Have you ever looked in the mirror and thought you looked fine? Then you saw a photo and realized that maybe what you were wearing did not flatter you?

It’s the same reason that your marketing campaign needs data. We all lie to ourselves. We see what we want to see. Data serves as the mirror or the photo image where we have a moment of clarity and objectivity and we see what others see. There are many recent examples of this. The presidential election serves as a great example of data beating perception. Jared Kushner had data. Hillary Clinton was the perceived winner up until election night. Until the results came in and Donald J. Trump became the president elect.

We recently had a home builder doing a high end infill project with highly traditional looking homes. He thought the market was millennials and empty-nesters. We weren’t quite sure. We asked to a $2,500 research budget to investigate. The client declined. He was far more worried about selling the units too fast. He has since sold one of the 44 homes. He felt he wasn’t getting ROI but what is more possible is that he wasn’t reaching the right prospects. Without data, we will never know.

Data helps us map the customer journey, build personas, understand their pains and help us solve their problems. This results in sales, effective campaigns and complete marketing success.


Mapping the customer journey

This is taking the customer’s buying process one step at a time between when they first discover they might have a need to their purchase of a product or service. According to HubSpot, a provider of tools and information for inbound marketing, this consists of three stages: awareness, consideration and decision. Once you learn the customer’s rhythms, you can develop a strategy for each of these stages. It’s all about learning the personas.


Finding the Personas takes research 

It’s coming up with semi-fictional characters based on likely customers. It all starts by interviewing your current customers and finding out their background, demographics (age, gender, etc), identifying how they talk, personality traits, etc. It looks at who they are and what they want to become. How they like to be sold. What drives them to a purchase. What media they consume, what websites they visit regularly.

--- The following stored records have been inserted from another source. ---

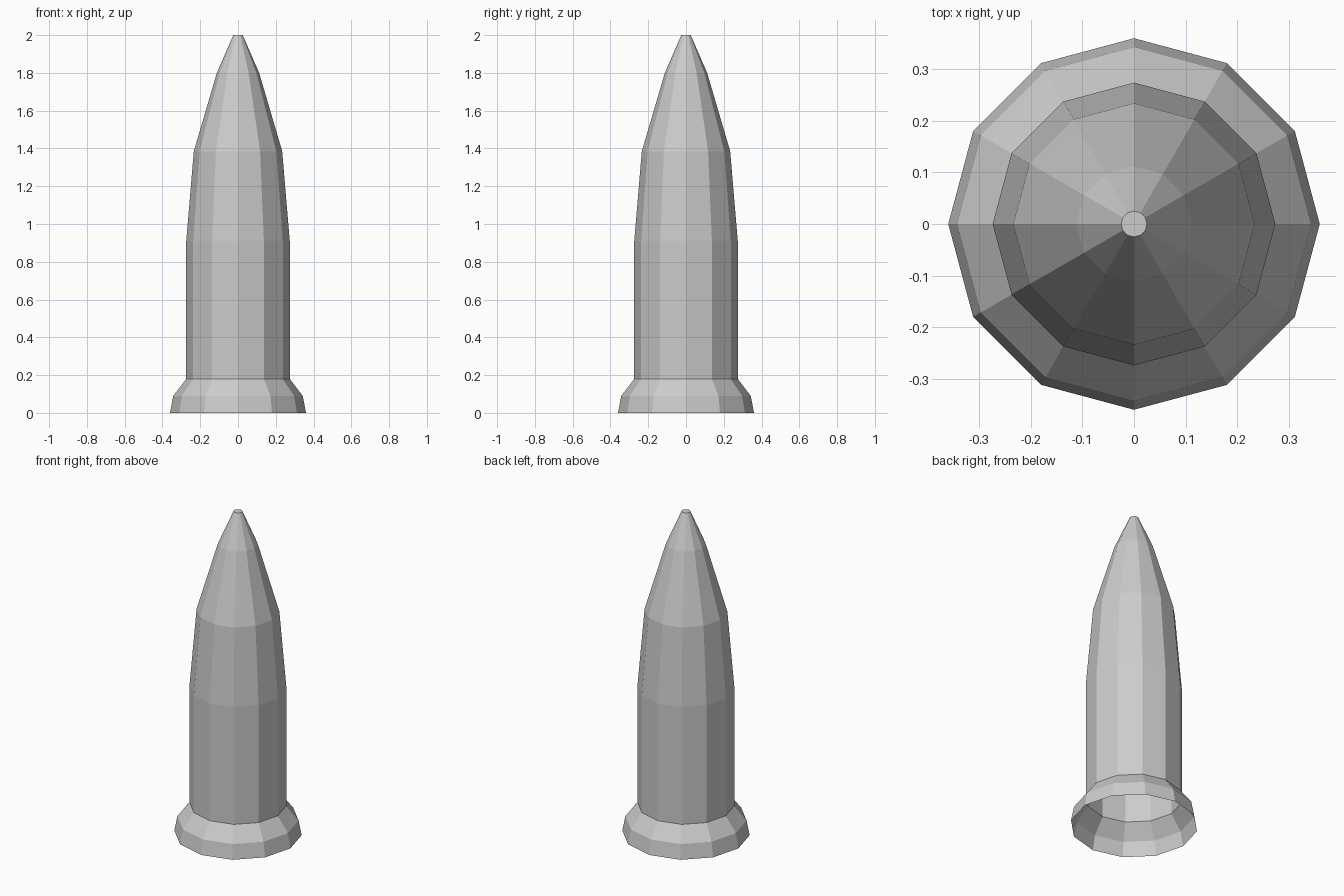
import bpy, bmesh
from math import cos, sin, pi

if "Cube" in bpy.data.objects:
    bpy.data.objects.remove(bpy.data.objects["Cube"])

SIDES = 12


def ring(bm, r, z):
    return [bm.verts.new((r * cos(2 * pi * i / SIDES), r * sin(2 * pi * i / SIDES), z))
            for i in range(SIDES)]


def lathe(name, profile, cap_top=False):
    bm = bmesh.new()
    rings = [ring(bm, r, z) for r, z in profile]
    for a, b in zip(rings, rings[1:]):
        for i in range(SIDES):
            j = (i + 1) % SIDES
            bm.faces.new((a[i], a[j], b[j], b[i]))
    if cap_top:
        bm.faces.new(rings[-1])
    mesh = bpy.data.meshes.new(name)
    bm.to_mesh(mesh)
    bm.free()
    obj = bpy.data.objects.new(name, mesh)
    bpy.context.collection.objects.link(obj)
    return obj


# Flared collar, open underneath
lathe("base_collar", [(0.36, 0), (0.343, 0.09), (0.274, 0.18)])

# Hollow body tapering to a small flat tip
lathe("pointed_body", [(0.274, 0.18), (0.274, 0.91), (0.234, 1.385),
                       (0.112, 1.80), (0.025, 2.0)], cap_top=True)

The reason this works so well is that you then fit individual campaigns to specific “personas” We were doing a project for a national vaping company. We had seven distinct personas- some obvious, some surprising. It  transformed their marketing. Due to the tie between vaping and “gamers”, we are designing a video game for their marketing efforts. This was all due to the research, which lead to the personas, then the strategy.


Speak to their pains

Research can uncover your personas pains- which can provide remarkable opportunities to solve their problems with your product or service. This can be done through simply talking to your customers, surveying potential customers, delving into psychographic research. They say nothing can  be sold without uncovering a pain.

An example of this was during the recession a home builder wanted to stand out. He realized (through research) that his completion wasn’t other home builders, it was foreclosures. It seemed so intoxicating to the consumer to walk away with an inexpensive, foreclosed home. But we spoke to their pain- did they have cash for “as is” homes? Where mold grows, Animals died and appliances were ripped out? We created scare campaigns that spoke to these shoppers. It worked because of the research, data and insights we got, as a result.


Research how to solve the consumers’ problems with surveys

The right kind of research will help you solve the problems of customers and potential customers. Research how problems the personas are experiencing and see if they have been solved in other geographic locations. Talk to the personas in their language. Educate and nurture through content in publications, web sites and news outlets they frequent.

Let the data lead you. When you look in the mirror, what do you see? Does this my butt look fat?

Only data will tell you the truth.


Rosaria Cain is CEO of knoodle and advises clients in health care, real estate and manufacturing in strategy, content, creative, paid media and digital.